Do you remember taking a will writing class at school? No, nor do we.
Even if you did take law at some point during your education, the likelihood of you covering the contents of wills could be slim.
Yet writing a will is something that everyone will have to deal with at some point in the future. It can be an intimidating process, and often its unclear what questions to ask a lawyer who is working on your will with you.
Nobody wants to end up with a will that doesn’t guarantee what they’d hoped it would when writing it. It is possible to write a will without a lawyer, but we would advise against doing so. This is because it won’t stand up to as much scrutiny as if you’ve worked with a lawyer to create it.
These are some of the things you should make sure to mention during the will-writing process
When Should I Write My Will?
To best understand the questions to ask a lawyer when writing a will you first need to know when is best to start writing a will to begin with.
The truth is there’s never really an ideal time to start thinking about writing your will.
You should bear in mind what a will contains, and the importance of making one for your children and your current financial situation. There’s also your property to consider, and what you want to be done with it when you pass on among many other factors.
One stigma that needs to be removed is the idea that you should only write your will when you’re old. There are in fact certain situations where it would be advisable to begin writing your will at a much younger age. Depending on your specific situation, when the time is right, there are questions you need to be asking.
You should also make sure to find the right lawyer for you, before you begin discussions on your will. It’s important to know what kind of lawyer writes wills. In US law, they will be known either as a probate lawyer or an estate planning lawyer.
As well as finding the right lawyer, you need to make sure you know who your beneficiaries and executors are, and check this with your lawyer. If you’re unsure who these people should be, then this is something to question your lawyer about in your first meeting.
You will also need to ask state-specific questions that we can’t cover here due to the quantity of differing state legislation across America. Provided you meet with a lawyer in your home state, they should be well-versed in the specific legalities within your state.
Questions To Ask A Lawyer When Writing A Will
These questions, as with the timing of writing your will, will depend on the specific financial situation you are in at the time.
For example, if you are a Medicaid recipient, there would be certain questions to ask a lawyer that you wouldn’t need to ask if you weren’t a recipient related to Medicaid estate recovery.
You should first clarify whether this is a living will or a last will. The difference between these is that a last will only comes into effect following your death.
Meanwhile, a living will, or living trust, can be used to transfer property or assets to your loved ones before death.
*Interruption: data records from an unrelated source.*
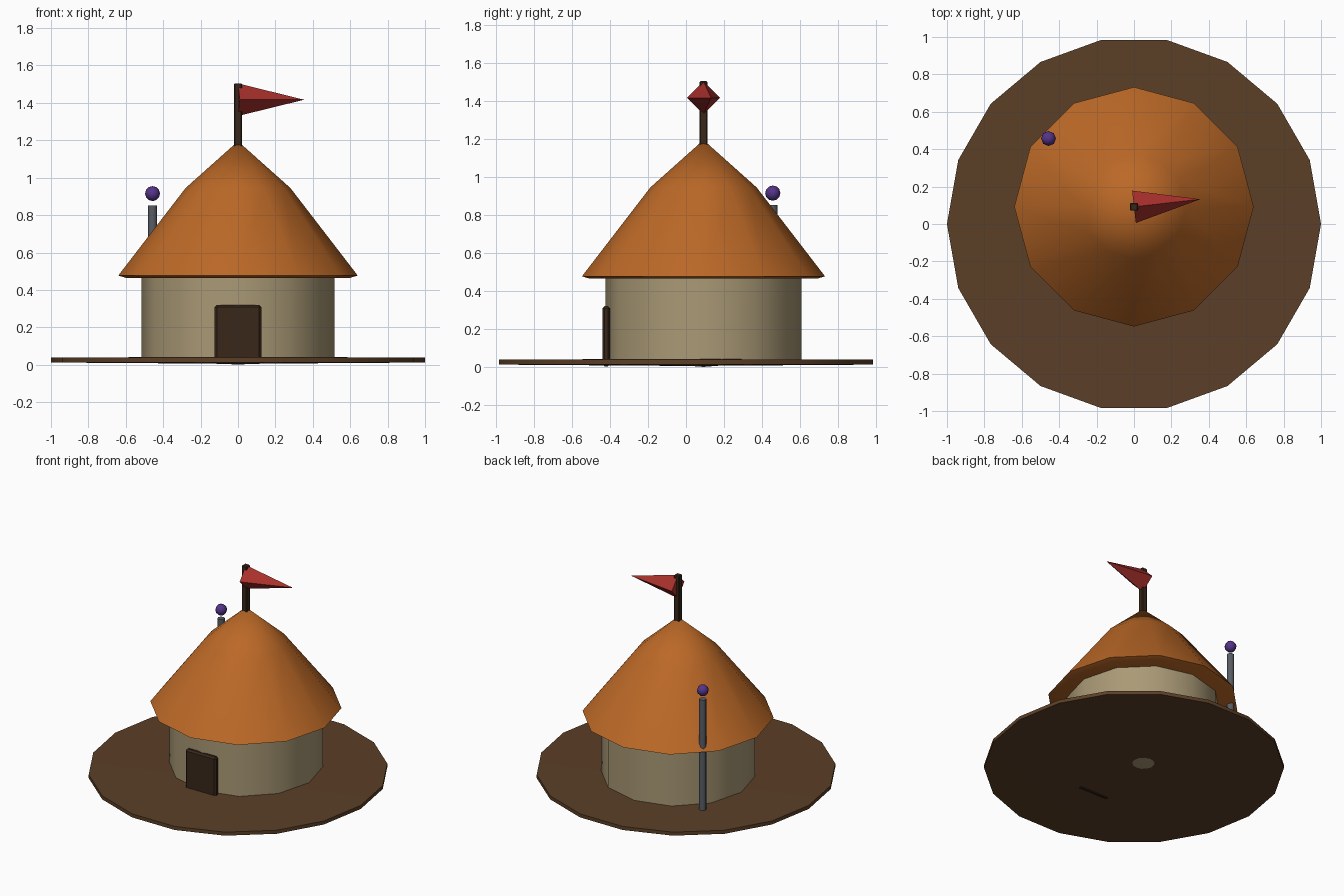
import bpy, bmesh, math
from mathutils import Vector, Matrix

if "Cube" in bpy.data.objects:
    bpy.data.objects.remove(bpy.data.objects["Cube"])

CY = 0.092  # hut axis in y


def finish(name, bm, color, smooth=None):
    bmesh.ops.recalc_face_normals(bm, faces=bm.faces)
    me = bpy.data.meshes.new(name)
    bm.to_mesh(me)
    bm.free()
    ob = bpy.data.objects.new(name, me)
    bpy.context.collection.objects.link(ob)
    mat = bpy.data.materials.new(name + "_colour")
    mat.diffuse_color = (*color, 1)
    mat.use_nodes = True
    mat.node_tree.nodes["Principled BSDF"].inputs["Base Color"].default_value = mat.diffuse_color
    me.materials.append(mat)
    if smooth:
        bpy.ops.object.select_all(action='DESELECT')
        ob.select_set(True)
        bpy.context.view_layer.objects.active = ob
        bpy.ops.object.shade_smooth_by_angle(angle=math.radians(smooth))
    return ob


def lathe(name, profile, sides, centre, color, smooth=40):
    """Revolve (radius, z) points; radius 0 becomes a pole."""
    bm = bmesh.new()
    rings = []
    for r, z in profile:
        n = sides if r > 0 else 1
        rings.append([bm.verts.new((centre[0] + r * math.cos(math.tau * i / sides),
                                    centre[1] + r * math.sin(math.tau * i / sides), z))
                      for i in range(n)])
    for a, b in zip(rings, rings[1:]):
        for i in range(sides):
            j = (i + 1) % sides
            quad = [a[i % len(a)], a[j % len(a)], b[j % len(b)], b[i % len(b)]]
            bm.faces.new(list(dict.fromkeys(quad)))
    return finish(name, bm, color, smooth)


def box(name, centre, size, color, bevel):
    bm = bmesh.new()
    bmesh.ops.create_cube(bm, size=1, matrix=Matrix.LocRotScale(Vector(centre), None, Vector(size)))
    bmesh.ops.bevel(bm, geom=bm.edges[:], offset=bevel, segments=1, affect='EDGES')
    return finish(name, bm, color)


# Ground disc, very slightly domed on both sides
lathe("ground_disc", [(0, 0.005), (1, 0.012), (1, 0.038), (0, 0.043)], 18, (0, 0), (0.105, 0.05, 0.02))

# Round wall
lathe("wall", [(0, 0.0), (0.515, 0.04), (0.515, 0.49), (0, 0.5)], 12, (0, CY), (0.40, 0.32, 0.18))

# Thatched roof with a shallow underside
lathe("roof", [(0, 0.465), (0.60, 0.465), (0.64, 0.477), (0.28, 0.945), (0, 1.195)],
      12, (0, CY), (0.50, 0.14, 0.02))

# Door
box("door", (0, -0.42, 0.1615), (0.25, 0.04, 0.317), (0.04, 0.02, 0.01), 0.012)

# Flagpole
box("flagpole", (0, CY, 1.325), (0.042, 0.042, 0.36), (0.04, 0.02, 0.01), 0.005)

# Pennant: four-sided cone lying along x, turned slightly
bm = bmesh.new()
bmesh.ops.create_cone(bm, cap_ends=True, segments=4, radius1=0.087, radius2=0, depth=0.356)
tip = Matrix.Translation((0, 0, 0.178))
turn = Matrix.Rotation(math.radians(6.5), 4, 'Z') @ Matrix.Rotation(math.radians(90), 4, 'Y')
bmesh.ops.remove_doubles(bm, verts=bm.verts, dist=1e-5)
bmesh.ops.transform(bm, verts=bm.verts, matrix=Matrix.Translation((0, CY, 1.417)) @ turn @ tip)
finish("pennant", bm, (0.40, 0.03, 0.025))

# Standing post behind the hut with a ball above it
PX, PY = -0.457, 0.457
lathe("post", [(0, 0.03), (0.025, 0.03), (0.025, 0.852), (0, 0.852)], 8, (PX, PY), (0.10, 0.11, 0.13), 50)
bm = bmesh.new()
bmesh.ops.create_uvsphere(bm, u_segments=8, v_segments=6, radius=0.04,
                          matrix=Matrix.Translation((PX, PY, 0.915)))
finish("ball", bm, (0.09, 0.035, 0.25), 60)
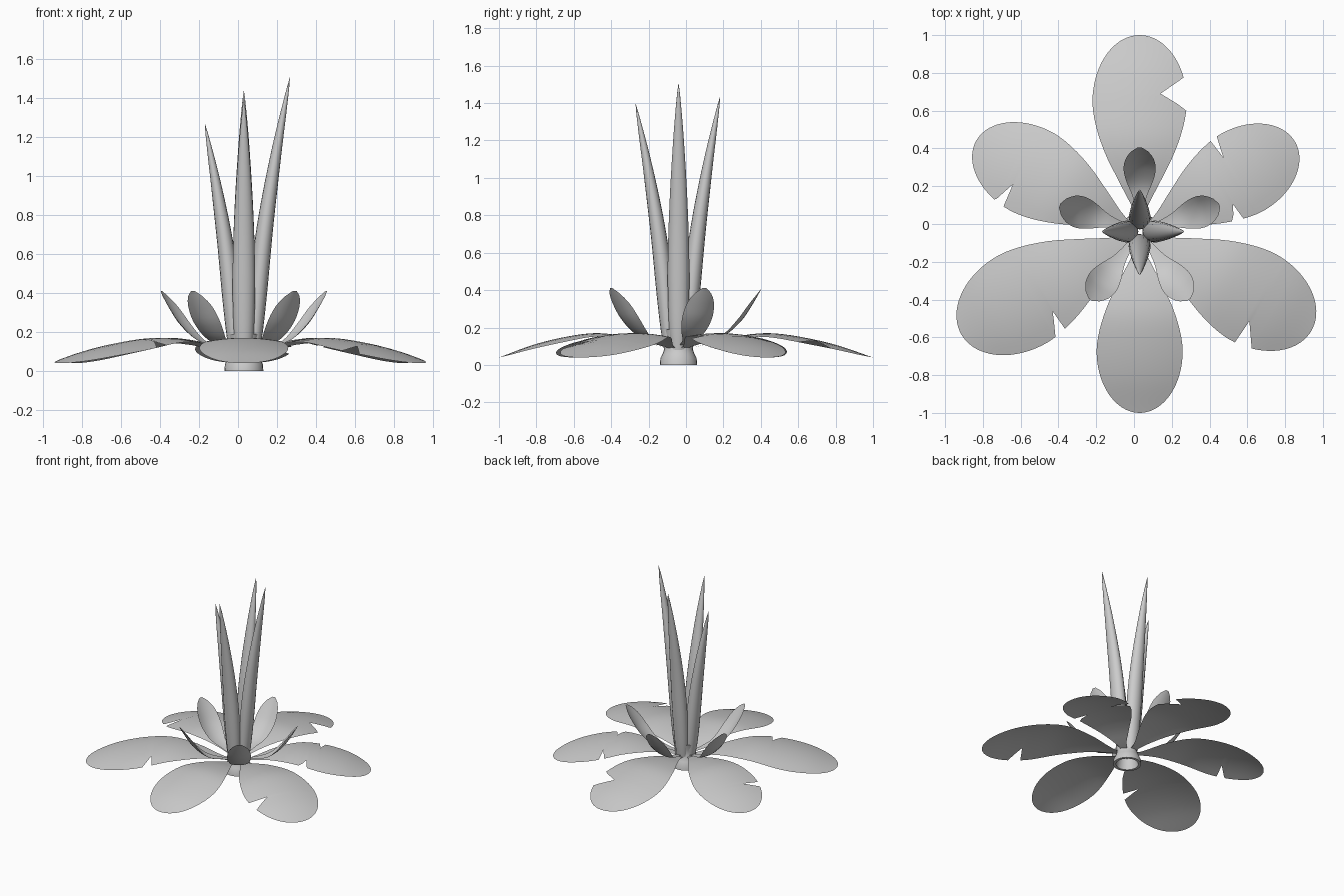
import bpy, bmesh, math
from mathutils import Vector, Matrix

if "Cube" in bpy.data.objects:
    bpy.data.objects.remove(bpy.data.objects["Cube"])

CENTRE = Vector((0.03, -0.04, 0))
grey = bpy.data.materials.new("plant_grey")
grey.diffuse_color = (0.6, 0.6, 0.6, 1)
grey.use_nodes = True
grey.node_tree.nodes["Principled BSDF"].inputs["Base Color"].default_value = grey.diffuse_color


def curve(pts, x):
    """Smooth (cubic) interpolation through (x, y) points."""
    n = len(pts)
    x = min(max(x, pts[0][0]), pts[-1][0])
    i = next(k for k in range(n - 1) if x <= pts[k + 1][0])

    def slope(k):
        a, b = pts[max(k - 1, 0)], pts[min(k + 1, n - 1)]
        return (b[1] - a[1]) / (b[0] - a[0])
    (x0, y0), (x1, y1) = pts[i], pts[i + 1]
    h = x1 - x0
    s = (x - x0) / h
    return ((1 + 2 * s) * (1 - s) ** 2 * y0 + s * (1 - s) ** 2 * h * slope(i)
            + s * s * (3 - 2 * s) * y1 + s * s * (s - 1) * h * slope(i + 1))


def linear(pts, x):
    for (x0, y0), (x1, y1) in zip(pts, pts[1:]):
        if x0 <= x <= x1:
            return y0 + (y1 - y0) * (x - x0) / (x1 - x0)
    return 9.0


def make_object(name, rows, closed=False, matrix=Matrix()):
    """Skin a list of point rows into a smooth surface."""
    bm = bmesh.new()
    grid = [[bm.verts.new(p) for p in row] for row in rows]
    for a, b in zip(grid, grid[1:]):
        m = len(a)
        for j in range(m if closed else m - 1):
            k = (j + 1) % m
            bm.faces.new((a[j], b[j], b[k], a[k]))
    bmesh.ops.remove_doubles(bm, verts=bm.verts, dist=1e-5)
    bm.transform(Matrix.Translation(CENTRE) @ matrix)
    bm.normal_update()
    mesh = bpy.data.meshes.new(name)
    bm.to_mesh(mesh)
    bm.free()
    mesh.materials.append(grey)
    ob = bpy.data.objects.new(name, mesh)
    bpy.context.collection.objects.link(ob)
    bpy.ops.object.select_all(action='DESELECT')
    ob.select_set(True)
    bpy.context.view_layer.objects.active = ob
    bpy.ops.object.shade_smooth_by_angle(angle=math.radians(40))


def turn(deg):
    return Matrix.Rotation(math.radians(deg), 4, 'Z')


# Broad outer leaves: arched sheets with torn notches in the edge
WIDTH = [(0, 0.02), (0.1, 0.03), (0.25, 0.105), (0.4, 0.18), (0.55, 0.23), (0.68, 0.245),
         (0.8, 0.22)]
ARCH = [(0, 0.075), (0.12, 0.105), (0.26, 0.145), (0.44, 0.17), (0.6, 0.155), (0.8, 0.11), (1, 0.04)]


def half_width(t):
    if t <= 0.66:
        return curve(WIDTH, t)
    return 0.245 * math.sqrt(max(0, 1 - ((t - 0.66) / 0.34) ** 2))


def outer_leaf(name, angle, length, scale, left=(), right=()):
    stations = {0.05 + (length - 0.05) * math.sin(i / 32 * math.pi / 2) for i in range(33)}
    for notch in list(left) + list(right):
        stations |= {p[0] for p in notch}
    rows = []
    for r in sorted(stations):
        t = r / length
        w = half_width(t) * scale
        wl = min([w] + [linear(n, r) for n in left])
        wr = min([w] + [linear(n, r) for n in right])
        rows.append([])
        for j in range(9):
            y = -wr + (wl + wr) * j / 8
            rows[-1].append((r, y, curve(ARCH, t) - 0.5 * y * y))
    make_object(name, [row[::-1] for row in rows], matrix=turn(angle))


outer_leaf("outer_leaf_back", 90, 1.04, 1.02,
           right=[[(0.64, 0.26), (0.73, 0.11), (0.82, 0.24)]])
outer_leaf("outer_leaf_front", 270, 0.96, 0.93)
outer_leaf("outer_leaf_right_back", 30, 0.95, 0.95,
           left=[[(0.565, 0.25), (0.58, 0.115), (0.605, 0.25)]],
           right=[[(0.45, 0.22), (0.5, 0.12), (0.51, 0.24)]])
outer_leaf("outer_leaf_left_back", 151, 0.99, 0.96,
           left=[[(0.695, 0.24), (0.708, 0.106), (0.755, 0.24)]])
outer_leaf("outer_leaf_right_front", 330, 1.05, 1.05,
           right=[[(0.73, 0.27), (0.74, 0.12), (0.83, 0.25)]])
outer_leaf("outer_leaf_left_front", 210, 1.09, 1.08,
           left=[[(0.6, 0.25), (0.61, 0.134), (0.665, 0.27)]])

# Small inner leaves: five cupped sheets curving upward
RISE = [(0.05, 0.1), (0.15, 0.125), (0.25, 0.16), (0.34, 0.24), (0.4, 0.33), (0.445, 0.41)]
CUP = [(0, 0.015), (0.25, 0.035), (0.5, 0.07), (0.7, 0.085), (0.85, 0.075), (0.95, 0.045), (1, 0.012)]
for i in range(5):
    rows = []
    for k in range(21):
        t = k / 20
        r = 0.05 + 0.395 * t ** 0.8
        w = curve(CUP, t)
        rows.append([(r - 2.5 * (s * w) ** 2, -s * w, curve(RISE, r) + 1.5 * (s * w) ** 2)
                     for s in (-1, -0.67, -0.33, 0, 0.33, 0.67, 1)])
    make_object("inner_leaf", rows, matrix=turn(18 + 72 * i))

# Tall central spikes: tapering tubes leaning outward
LEAN = [(0, 0.045), (0.4, 0.095), (0.7, 0.155), (1, 0.23)]
TAPER = [(0, 0.04), (0.1, 0.052), (0.3, 0.058), (0.55, 0.048), (0.8, 0.027), (0.95, 0.009), (1, 0)]
for name, angle, top, reach in (("spike_right", 0, 1.51, 1.03), ("spike_back", 90, 1.44, 0.97),
                                ("spike_left", 180, 1.27, 0.87), ("spike_front", 270, 1.4, 1.0)):
    rows = []
    for k in range(25):
        t = k / 24
        w = curve(TAPER, t)
        rows.append([(curve(LEAN, t) * reach + 0.8 * w * math.cos(a), -w * math.sin(a),
                      0.08 + (top - 0.08) * t)
                     for a in (j * math.tau / 16 for j in range(16))])
    make_object(name, rows, closed=True, matrix=turn(angle))

# Hollow stem collar
COLLAR = [(0.075, 0.03), (0.08, 0), (0.1, 0), (0.097, 0.035), (0.085, 0.06), (0.07, 0.1),
          (0.075, 0.15), (0.085, 0.19), (0.07, 0.19), (0.06, 0.12), (0.075, 0.03)]
make_object("stem_collar", [[(r * math.cos(a), -r * math.sin(a), z)
                             for a in (j * math.tau / 24 for j in range(24))]
                            for r, z in COLLAR], closed=True)
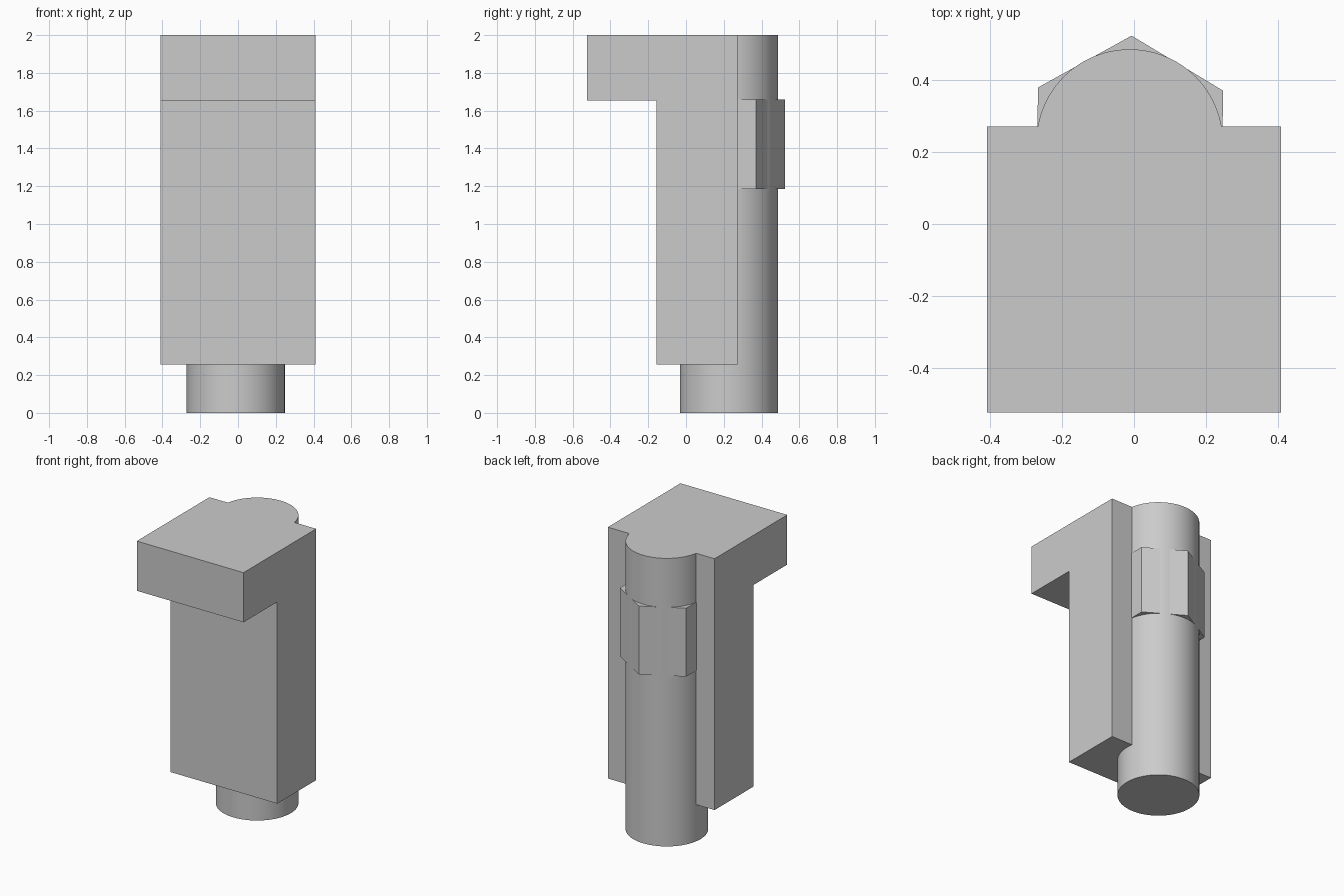
import bpy, bmesh, math
from mathutils import Matrix

cube = bpy.data.objects.get("Cube")
if cube:
    bpy.data.objects.remove(cube, do_unlink=True)

grey = bpy.data.materials.new("plain grey")
grey.use_nodes = True
colour = (0.6, 0.6, 0.6, 1)
grey.diffuse_color = colour
grey.node_tree.nodes["Principled BSDF"].inputs["Base Color"].default_value = colour

AXIS = (-0.012, 0.227)  # centre of the round post


def add_object(name, bm):
    bmesh.ops.recalc_face_normals(bm, faces=bm.faces)
    mesh = bpy.data.meshes.new(name)
    bm.to_mesh(mesh)
    bm.free()
    mesh.materials.append(grey)
    obj = bpy.data.objects.new(name, mesh)
    bpy.context.collection.objects.link(obj)
    return obj


def prism(name, sides, radius, bottom, top, turn=0):
    bm = bmesh.new()
    place = Matrix.Translation((*AXIS, (bottom + top) / 2)) @ Matrix.Rotation(math.radians(turn), 4, "Z")
    bmesh.ops.create_cone(bm, cap_ends=True, segments=sides, radius1=radius,
                          radius2=radius, depth=top - bottom, matrix=place)
    return add_object(name, bm)


# Block with the front overhang: side profile pushed across the width
profile = [(-0.525, 2), (-0.525, 1.655), (-0.155, 1.655),
           (-0.155, 0.255), (0.272, 0.255), (0.272, 2)]
bm = bmesh.new()
side = bm.faces.new([bm.verts.new((-0.41, y, z)) for y, z in profile])
pushed = bmesh.ops.extrude_face_region(bm, geom=[side])["geom"]
bmesh.ops.translate(bm, vec=(0.82, 0, 0),
                    verts=[v for v in pushed if isinstance(v, bmesh.types.BMVert)])
body = add_object("body_with_post", bm)

# Round post, merged into the block
post = prism("post_helper", 96, 0.26, 0, 2)
post.hide_render = True
bpy.context.view_layer.objects.active = body
body.select_set(True)
union = body.modifiers.new("join post", "BOOLEAN")
union.operation = "UNION"
union.solver = "EXACT"
union.object = post
bpy.ops.object.modifier_apply(modifier=union.name)
bpy.data.objects.remove(post, do_unlink=True)
bpy.ops.object.shade_smooth_by_angle(angle=math.radians(30))

# Hexagonal nut around the post, one corner facing the back
prism("hex_nut", 6, 0.298, 1.185, 1.66, turn=-1)
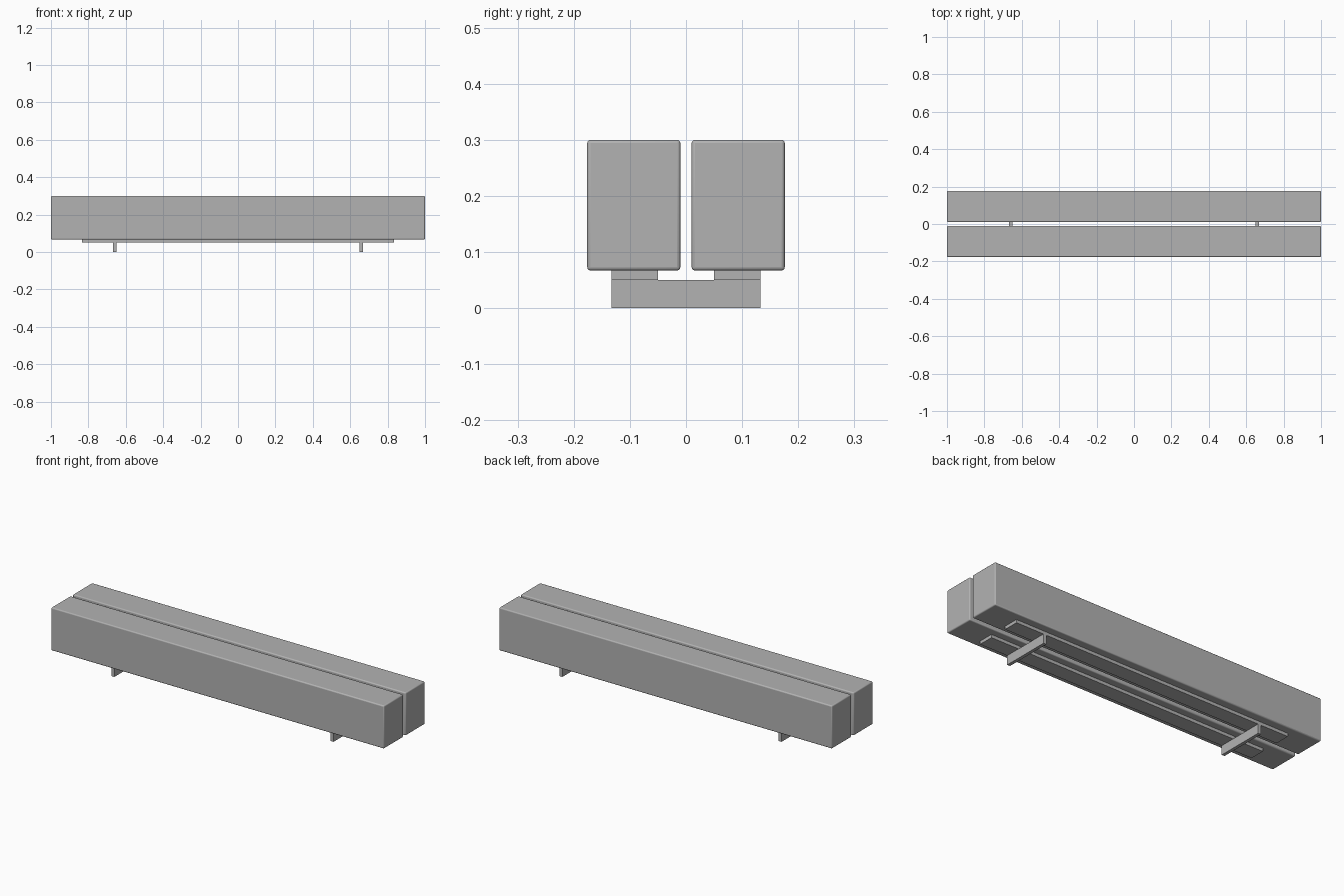
import bpy

if "Cube" in bpy.data.objects:
    bpy.data.objects.remove(bpy.data.objects["Cube"])

# Dark grey for every part
grey = bpy.data.materials.new("dark_grey")
grey.diffuse_color = (0.45, 0.45, 0.45, 1)
grey.use_nodes = True
grey.node_tree.nodes["Principled BSDF"].inputs["Base Color"].default_value = grey.diffuse_color


def box(name, lo, hi, bevel=0.0):
    """Axis-aligned box between two corners, with optional rounded edges."""
    bpy.ops.mesh.primitive_cube_add(size=1, location=[(a + b) / 2 for a, b in zip(lo, hi)])
    ob = bpy.context.object
    ob.name = name
    ob.scale = [b - a for a, b in zip(lo, hi)]
    bpy.ops.object.transform_apply(location=False, rotation=False, scale=True)
    ob.data.materials.append(grey)
    if bevel:
        mod = ob.modifiers.new("rounded_edges", 'BEVEL')
        mod.width = bevel
        mod.segments = 3
        bpy.ops.object.shade_smooth_by_angle()
    return ob


# Seat beams and the flat mounting strips under them, front and back
for label, s in (("front", -1), ("back", 1)):
    y0, y1 = sorted((s * 0.010, s * 0.176))
    box(f"{label}_seat_beam", (-1, y0, 0.067), (1, y1, 0.30), bevel=0.006)
    y0, y1 = sorted((s * 0.050, s * 0.133))
    box(f"{label}_mounting_strip", (-0.833, y0, 0.050), (0.833, y1, 0.067))

# Thin plate feet crossing under both strips
for label, s in (("left", -1), ("right", 1)):
    x0, x1 = sorted((s * 0.650, s * 0.667))
    box(f"{label}_foot", (x0, -0.133, 0), (x1, 0.133, 0.050))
You should discuss with your lawyer as to which of these would be more advisable for your circumstances. Many people use both living wills and last wills in conjunction with one another.
You should ask your lawyer whether it would be beneficial in your circumstances to create a living trust or not. This decision will be dependent on your individual situation. If you do decide to create a living trust, you should still create your last will to ensure all your assets are covered.
A Question Of Property
What happens to your property after your death is known as estate planning, and is often one of the most important parts of will-writing given how much of an investment property is today.
There are estate-planning lawyers who are specifically trained in dealing with matters pertaining to estate.
If your main goal is to pass your property on to your loved ones, it may be advisable to seek out an estate-planning specialist. If you choose to do so, as well as essential questions relating to their experience and their fees, you should firstly confirm with them that their primary focus is on estate planning.
You should also find out whether they execute the plan themselves, or if they only draw up the will and the instructions contained within. Usually, it’s better to work with a lawyer who can also execute the plan, given that if they don’t you’ll only need to find an additional person who can put into motion the will you’ve written.
If you expect to live a lot longer after you’ve written your will, you should also enquire as to whether your lawyer conducts periodic reviews of your will. This can help those who have written a will at a younger age, as the will can be checked and updated with new assets as necessary.
Another question you need to ask your lawyer is how they will be contactable to you if you have any further questions after your meeting. These legal meetings can be a stressful time, and as prepared as you are people can forget to ask certain questions. This is why its vital to know how you can contact your lawyer outside of a meeting.
Finally, you should ask your lawyer how they expect your will could be challenged, and work to prevent as many possible contentions as possible before signing off on the will.
If You’re Still Unsure
If you’re still concerned about your will-writing, questions to ask a lawyer or how to find the right lawyer for you, then you can use the Halt Law Directory.
Halt has an entire category dedicated to estate planning lawyers, so you know you can contact people who are specialists in the field. For further tips on choosing a lawyer please look through some of our other blog posts.
Will-writing can be a surreal process, but there are places you can contact and questions you can ask to ensure you get the most out of the experience.
Interested in more tips? Check out more of our blog.